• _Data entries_
*****

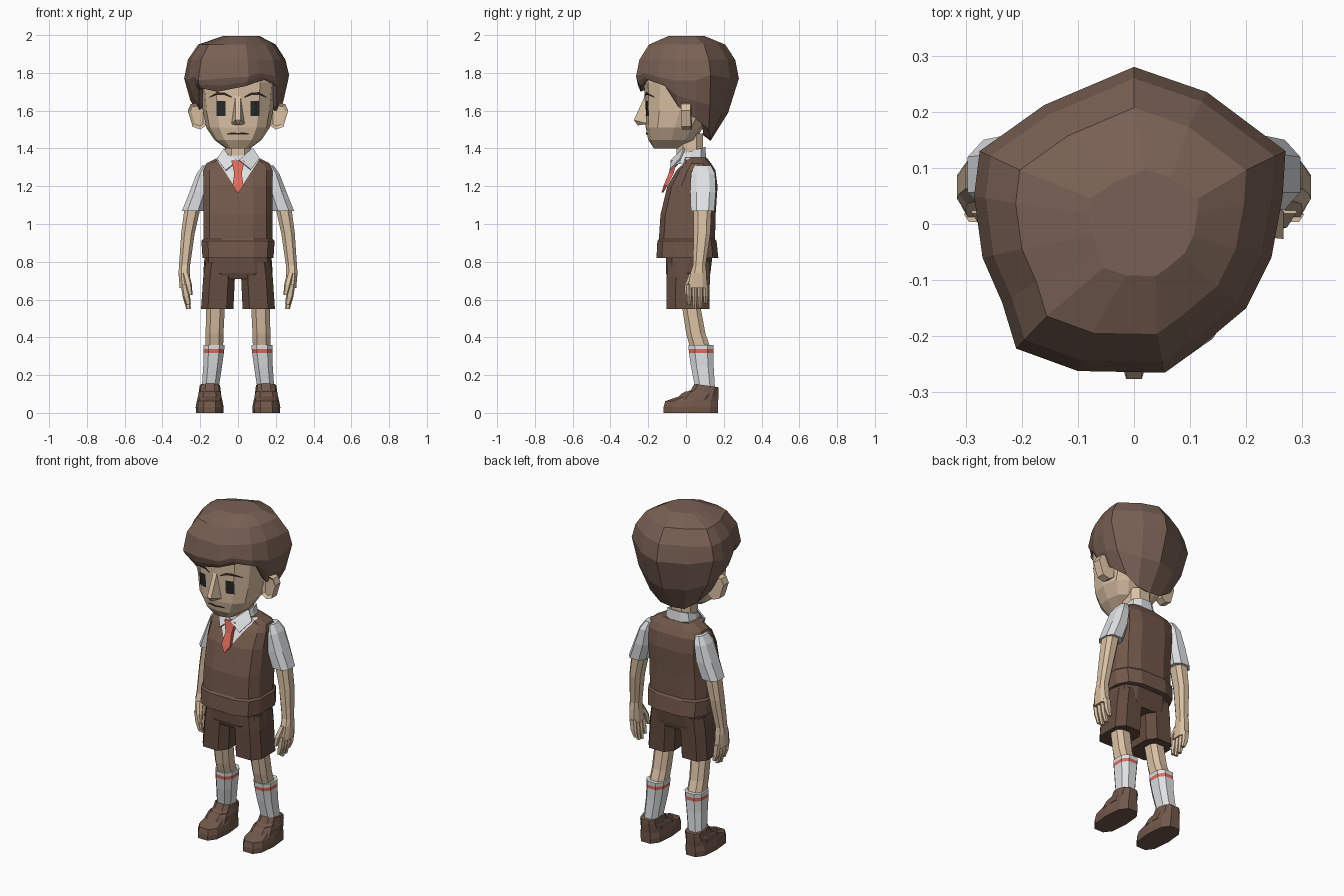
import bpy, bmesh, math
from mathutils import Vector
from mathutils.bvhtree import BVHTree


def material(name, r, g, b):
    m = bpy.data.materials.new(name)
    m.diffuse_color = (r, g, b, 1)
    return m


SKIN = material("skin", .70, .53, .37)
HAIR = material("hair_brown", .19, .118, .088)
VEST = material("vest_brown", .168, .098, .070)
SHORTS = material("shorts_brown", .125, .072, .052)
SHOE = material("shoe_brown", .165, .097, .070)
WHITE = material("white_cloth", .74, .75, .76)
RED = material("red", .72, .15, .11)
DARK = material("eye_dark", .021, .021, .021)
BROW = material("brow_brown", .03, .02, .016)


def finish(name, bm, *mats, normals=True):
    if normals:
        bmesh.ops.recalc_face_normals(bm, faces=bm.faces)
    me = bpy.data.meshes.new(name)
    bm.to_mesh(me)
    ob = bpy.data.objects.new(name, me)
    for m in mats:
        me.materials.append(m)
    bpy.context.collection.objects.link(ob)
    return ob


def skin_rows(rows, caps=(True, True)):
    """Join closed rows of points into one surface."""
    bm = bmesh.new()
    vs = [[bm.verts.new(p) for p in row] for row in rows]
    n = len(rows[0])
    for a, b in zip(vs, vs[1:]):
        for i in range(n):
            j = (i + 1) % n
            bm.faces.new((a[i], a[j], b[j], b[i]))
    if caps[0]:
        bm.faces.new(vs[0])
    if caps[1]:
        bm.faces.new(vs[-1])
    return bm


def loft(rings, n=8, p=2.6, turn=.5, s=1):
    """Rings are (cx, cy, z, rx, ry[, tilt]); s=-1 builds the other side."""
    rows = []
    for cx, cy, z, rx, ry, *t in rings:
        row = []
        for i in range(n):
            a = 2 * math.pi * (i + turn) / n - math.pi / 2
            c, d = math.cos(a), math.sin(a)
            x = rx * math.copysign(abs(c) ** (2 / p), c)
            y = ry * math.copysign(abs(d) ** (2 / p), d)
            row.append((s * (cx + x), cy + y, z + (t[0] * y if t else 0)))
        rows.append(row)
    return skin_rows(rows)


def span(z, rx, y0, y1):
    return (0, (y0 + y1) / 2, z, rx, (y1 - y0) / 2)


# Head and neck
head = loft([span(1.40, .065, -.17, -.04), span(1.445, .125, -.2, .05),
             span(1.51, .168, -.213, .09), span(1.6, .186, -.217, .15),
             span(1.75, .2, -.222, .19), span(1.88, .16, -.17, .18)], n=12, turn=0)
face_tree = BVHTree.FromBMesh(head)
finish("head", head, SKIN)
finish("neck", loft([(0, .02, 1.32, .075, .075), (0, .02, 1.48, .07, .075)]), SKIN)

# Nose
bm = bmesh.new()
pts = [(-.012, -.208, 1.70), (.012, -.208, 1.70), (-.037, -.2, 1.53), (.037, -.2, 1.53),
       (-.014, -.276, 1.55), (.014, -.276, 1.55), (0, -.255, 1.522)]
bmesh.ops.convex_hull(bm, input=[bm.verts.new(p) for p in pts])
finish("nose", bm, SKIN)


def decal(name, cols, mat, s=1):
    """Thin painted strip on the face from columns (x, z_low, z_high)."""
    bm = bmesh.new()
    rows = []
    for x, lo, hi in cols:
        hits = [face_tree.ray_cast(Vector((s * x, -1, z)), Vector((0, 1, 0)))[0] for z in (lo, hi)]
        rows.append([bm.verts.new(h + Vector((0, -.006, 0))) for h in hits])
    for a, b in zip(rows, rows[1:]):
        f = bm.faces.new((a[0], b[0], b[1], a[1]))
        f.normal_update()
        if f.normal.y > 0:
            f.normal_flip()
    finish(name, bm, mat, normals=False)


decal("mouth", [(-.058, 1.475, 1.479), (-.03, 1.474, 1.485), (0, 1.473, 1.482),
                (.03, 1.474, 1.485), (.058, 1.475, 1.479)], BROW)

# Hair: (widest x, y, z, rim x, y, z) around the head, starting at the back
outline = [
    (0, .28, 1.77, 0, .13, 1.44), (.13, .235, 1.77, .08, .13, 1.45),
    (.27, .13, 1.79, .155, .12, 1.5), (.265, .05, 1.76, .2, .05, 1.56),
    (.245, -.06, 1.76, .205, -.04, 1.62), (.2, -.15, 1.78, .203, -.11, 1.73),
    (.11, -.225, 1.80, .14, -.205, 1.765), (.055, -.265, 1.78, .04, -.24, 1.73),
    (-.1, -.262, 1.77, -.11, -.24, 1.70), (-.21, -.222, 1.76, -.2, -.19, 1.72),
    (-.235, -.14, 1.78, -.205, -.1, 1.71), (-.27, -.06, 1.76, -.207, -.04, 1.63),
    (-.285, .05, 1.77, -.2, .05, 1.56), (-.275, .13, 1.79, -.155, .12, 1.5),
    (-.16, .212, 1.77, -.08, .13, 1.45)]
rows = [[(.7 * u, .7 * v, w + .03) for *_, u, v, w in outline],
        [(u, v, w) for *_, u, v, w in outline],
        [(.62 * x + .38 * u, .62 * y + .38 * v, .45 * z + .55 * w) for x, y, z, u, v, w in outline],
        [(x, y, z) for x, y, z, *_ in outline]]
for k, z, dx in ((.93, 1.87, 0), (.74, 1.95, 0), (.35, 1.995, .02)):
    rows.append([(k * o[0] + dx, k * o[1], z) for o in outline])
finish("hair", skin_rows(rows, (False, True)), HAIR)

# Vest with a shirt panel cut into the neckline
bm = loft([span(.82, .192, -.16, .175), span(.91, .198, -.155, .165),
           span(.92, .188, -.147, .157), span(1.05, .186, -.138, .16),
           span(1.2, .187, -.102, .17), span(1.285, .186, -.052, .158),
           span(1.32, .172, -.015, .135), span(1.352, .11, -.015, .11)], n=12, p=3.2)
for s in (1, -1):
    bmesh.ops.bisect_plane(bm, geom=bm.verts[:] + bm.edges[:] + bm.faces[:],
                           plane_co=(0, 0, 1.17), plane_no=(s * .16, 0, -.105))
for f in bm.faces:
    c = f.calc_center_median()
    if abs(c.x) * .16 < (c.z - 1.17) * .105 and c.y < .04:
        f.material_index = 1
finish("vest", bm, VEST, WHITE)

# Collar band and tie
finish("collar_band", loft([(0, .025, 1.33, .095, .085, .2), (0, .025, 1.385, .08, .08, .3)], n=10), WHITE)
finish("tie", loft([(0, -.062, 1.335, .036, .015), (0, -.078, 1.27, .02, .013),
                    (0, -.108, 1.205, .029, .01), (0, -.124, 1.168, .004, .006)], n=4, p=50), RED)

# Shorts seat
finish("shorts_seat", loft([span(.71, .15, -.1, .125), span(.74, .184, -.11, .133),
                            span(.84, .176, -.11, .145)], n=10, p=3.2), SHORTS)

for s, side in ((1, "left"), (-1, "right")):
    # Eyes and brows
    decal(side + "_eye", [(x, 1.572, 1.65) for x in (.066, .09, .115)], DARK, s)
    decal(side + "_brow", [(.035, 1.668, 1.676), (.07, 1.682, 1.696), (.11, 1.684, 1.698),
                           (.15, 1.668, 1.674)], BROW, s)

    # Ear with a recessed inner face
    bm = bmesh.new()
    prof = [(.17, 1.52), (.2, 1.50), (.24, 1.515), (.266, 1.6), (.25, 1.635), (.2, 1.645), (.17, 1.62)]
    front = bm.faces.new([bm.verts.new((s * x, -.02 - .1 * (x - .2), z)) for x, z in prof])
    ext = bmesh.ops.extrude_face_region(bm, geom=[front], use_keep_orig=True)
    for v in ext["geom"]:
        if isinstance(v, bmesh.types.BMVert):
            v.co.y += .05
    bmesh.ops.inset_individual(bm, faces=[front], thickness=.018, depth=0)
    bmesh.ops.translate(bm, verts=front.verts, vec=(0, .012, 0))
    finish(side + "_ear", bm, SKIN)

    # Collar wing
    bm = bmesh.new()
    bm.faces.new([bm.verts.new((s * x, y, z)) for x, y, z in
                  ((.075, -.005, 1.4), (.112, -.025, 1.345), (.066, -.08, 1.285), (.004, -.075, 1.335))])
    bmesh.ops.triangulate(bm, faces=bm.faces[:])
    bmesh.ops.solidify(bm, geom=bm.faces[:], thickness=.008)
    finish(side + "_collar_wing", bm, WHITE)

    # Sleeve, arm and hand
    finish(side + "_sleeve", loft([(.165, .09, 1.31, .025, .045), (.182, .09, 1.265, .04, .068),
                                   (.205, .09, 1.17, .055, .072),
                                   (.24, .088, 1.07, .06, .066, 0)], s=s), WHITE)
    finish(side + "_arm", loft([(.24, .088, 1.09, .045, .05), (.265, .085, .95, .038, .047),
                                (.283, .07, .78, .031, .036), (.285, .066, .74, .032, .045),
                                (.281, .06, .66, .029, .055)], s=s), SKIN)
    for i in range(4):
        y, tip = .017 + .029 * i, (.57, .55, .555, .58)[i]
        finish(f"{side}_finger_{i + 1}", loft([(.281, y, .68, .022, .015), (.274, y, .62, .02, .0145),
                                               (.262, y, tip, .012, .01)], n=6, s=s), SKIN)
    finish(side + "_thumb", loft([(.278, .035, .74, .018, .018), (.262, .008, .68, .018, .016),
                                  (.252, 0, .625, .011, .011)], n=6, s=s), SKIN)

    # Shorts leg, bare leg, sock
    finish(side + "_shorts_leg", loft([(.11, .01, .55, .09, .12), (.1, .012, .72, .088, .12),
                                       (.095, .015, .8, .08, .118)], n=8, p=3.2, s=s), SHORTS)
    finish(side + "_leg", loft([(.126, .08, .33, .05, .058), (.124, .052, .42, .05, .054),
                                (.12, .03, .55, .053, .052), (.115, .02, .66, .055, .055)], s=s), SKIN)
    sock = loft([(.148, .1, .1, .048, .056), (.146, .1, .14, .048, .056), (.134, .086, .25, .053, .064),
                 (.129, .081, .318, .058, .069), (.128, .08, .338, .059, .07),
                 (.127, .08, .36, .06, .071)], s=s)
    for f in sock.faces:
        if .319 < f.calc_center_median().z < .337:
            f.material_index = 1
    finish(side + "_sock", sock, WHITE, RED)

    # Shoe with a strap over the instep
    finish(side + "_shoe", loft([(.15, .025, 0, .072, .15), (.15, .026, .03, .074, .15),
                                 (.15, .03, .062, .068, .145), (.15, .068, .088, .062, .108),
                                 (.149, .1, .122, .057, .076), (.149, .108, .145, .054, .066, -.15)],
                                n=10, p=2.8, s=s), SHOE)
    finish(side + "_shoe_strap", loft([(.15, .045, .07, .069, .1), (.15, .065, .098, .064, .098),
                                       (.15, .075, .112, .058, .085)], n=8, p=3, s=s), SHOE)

*****

• _TASK GOAL_
The lines above that hold the word "cols" are the ones to copy.

• _FINISHED EXERCISE_
def decal(name, cols, mat, s=1):
    for x, lo, hi in cols:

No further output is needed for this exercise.